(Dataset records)

========

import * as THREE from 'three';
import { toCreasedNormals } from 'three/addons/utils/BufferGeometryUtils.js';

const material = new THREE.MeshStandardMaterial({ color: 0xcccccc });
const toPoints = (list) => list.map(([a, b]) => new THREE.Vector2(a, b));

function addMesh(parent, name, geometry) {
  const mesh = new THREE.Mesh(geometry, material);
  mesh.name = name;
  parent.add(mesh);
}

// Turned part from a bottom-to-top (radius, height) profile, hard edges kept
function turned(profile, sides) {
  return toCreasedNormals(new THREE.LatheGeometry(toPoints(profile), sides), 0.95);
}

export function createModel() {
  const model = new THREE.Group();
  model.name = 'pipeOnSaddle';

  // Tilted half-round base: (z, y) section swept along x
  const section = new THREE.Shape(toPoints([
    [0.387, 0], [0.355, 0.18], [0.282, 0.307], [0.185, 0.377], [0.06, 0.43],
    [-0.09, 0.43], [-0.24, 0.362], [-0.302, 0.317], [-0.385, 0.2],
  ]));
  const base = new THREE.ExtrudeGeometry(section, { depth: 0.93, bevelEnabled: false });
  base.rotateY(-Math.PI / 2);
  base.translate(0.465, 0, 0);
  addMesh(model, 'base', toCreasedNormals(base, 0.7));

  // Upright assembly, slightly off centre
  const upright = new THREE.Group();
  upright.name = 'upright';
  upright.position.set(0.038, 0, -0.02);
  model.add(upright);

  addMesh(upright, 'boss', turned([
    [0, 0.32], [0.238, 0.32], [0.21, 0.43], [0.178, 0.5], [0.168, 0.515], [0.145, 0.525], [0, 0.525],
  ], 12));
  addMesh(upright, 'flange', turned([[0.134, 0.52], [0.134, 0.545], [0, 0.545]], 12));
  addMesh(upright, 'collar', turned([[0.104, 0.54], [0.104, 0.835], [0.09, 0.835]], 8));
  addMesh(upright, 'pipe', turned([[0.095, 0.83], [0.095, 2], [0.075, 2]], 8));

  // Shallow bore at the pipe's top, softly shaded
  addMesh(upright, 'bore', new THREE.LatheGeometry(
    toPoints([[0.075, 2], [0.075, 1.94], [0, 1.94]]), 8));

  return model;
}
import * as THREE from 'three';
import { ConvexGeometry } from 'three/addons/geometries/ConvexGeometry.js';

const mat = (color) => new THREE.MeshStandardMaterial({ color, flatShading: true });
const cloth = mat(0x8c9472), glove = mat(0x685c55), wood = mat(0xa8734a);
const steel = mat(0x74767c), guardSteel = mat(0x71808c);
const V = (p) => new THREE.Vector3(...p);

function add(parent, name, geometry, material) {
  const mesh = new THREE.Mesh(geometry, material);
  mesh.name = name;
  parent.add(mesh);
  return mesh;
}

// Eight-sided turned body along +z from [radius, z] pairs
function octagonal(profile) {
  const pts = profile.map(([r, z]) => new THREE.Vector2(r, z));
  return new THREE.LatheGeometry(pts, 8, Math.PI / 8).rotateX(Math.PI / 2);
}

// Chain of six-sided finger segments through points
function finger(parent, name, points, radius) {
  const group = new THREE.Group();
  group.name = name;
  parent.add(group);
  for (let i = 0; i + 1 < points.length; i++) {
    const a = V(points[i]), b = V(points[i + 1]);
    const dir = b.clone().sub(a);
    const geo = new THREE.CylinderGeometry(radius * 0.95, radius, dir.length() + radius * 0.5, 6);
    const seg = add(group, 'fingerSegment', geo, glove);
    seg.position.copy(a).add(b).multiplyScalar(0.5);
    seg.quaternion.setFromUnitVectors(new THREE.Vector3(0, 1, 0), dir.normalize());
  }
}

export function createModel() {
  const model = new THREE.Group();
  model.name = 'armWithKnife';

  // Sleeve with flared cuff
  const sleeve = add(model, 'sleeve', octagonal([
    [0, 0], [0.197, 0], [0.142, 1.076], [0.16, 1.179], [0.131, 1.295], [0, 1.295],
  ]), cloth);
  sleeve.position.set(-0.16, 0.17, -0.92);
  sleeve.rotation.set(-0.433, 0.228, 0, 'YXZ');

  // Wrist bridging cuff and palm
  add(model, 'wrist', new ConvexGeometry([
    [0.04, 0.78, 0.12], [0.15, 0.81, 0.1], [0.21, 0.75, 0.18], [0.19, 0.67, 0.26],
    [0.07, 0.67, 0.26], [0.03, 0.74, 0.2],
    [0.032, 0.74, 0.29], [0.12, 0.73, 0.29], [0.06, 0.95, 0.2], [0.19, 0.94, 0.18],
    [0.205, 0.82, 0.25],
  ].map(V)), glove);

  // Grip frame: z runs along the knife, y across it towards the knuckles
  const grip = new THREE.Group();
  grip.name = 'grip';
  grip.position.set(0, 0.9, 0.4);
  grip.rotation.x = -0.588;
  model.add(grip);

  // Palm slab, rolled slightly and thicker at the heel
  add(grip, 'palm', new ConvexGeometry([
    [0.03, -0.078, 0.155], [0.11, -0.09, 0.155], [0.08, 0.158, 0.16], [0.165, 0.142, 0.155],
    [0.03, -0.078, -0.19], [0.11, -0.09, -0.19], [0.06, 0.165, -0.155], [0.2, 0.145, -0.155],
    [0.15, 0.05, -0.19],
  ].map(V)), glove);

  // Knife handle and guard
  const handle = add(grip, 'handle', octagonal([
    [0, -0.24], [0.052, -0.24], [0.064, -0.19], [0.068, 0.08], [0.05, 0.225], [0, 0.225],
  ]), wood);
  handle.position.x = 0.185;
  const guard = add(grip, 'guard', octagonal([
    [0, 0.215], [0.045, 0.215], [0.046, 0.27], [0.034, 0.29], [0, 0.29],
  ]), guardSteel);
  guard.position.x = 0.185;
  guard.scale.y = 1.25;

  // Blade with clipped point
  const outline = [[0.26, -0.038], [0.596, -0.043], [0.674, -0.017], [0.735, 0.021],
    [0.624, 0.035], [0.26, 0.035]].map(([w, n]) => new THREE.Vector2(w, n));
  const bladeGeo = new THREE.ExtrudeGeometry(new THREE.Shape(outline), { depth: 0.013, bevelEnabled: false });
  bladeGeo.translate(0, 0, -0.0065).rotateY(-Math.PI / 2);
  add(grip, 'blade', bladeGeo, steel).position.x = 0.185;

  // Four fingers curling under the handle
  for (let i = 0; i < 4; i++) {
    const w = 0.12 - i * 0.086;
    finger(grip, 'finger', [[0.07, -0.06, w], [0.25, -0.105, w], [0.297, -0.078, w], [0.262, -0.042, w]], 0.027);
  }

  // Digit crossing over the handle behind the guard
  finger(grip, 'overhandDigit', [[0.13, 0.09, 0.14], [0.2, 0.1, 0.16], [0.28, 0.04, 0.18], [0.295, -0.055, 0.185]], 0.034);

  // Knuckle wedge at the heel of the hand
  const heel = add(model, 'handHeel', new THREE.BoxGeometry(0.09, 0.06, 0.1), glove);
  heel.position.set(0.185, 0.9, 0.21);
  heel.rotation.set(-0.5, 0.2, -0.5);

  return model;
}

========

#### Your objective
Pick each line holding the word "function" out of the data and copy it.

#### Task result
function addMesh(parent, name, geometry) {
function turned(profile, sides) {
export function createModel() {
function add(parent, name, geometry, material) {
function octagonal(profile) {
function finger(parent, name, points, radius) {
export function createModel() {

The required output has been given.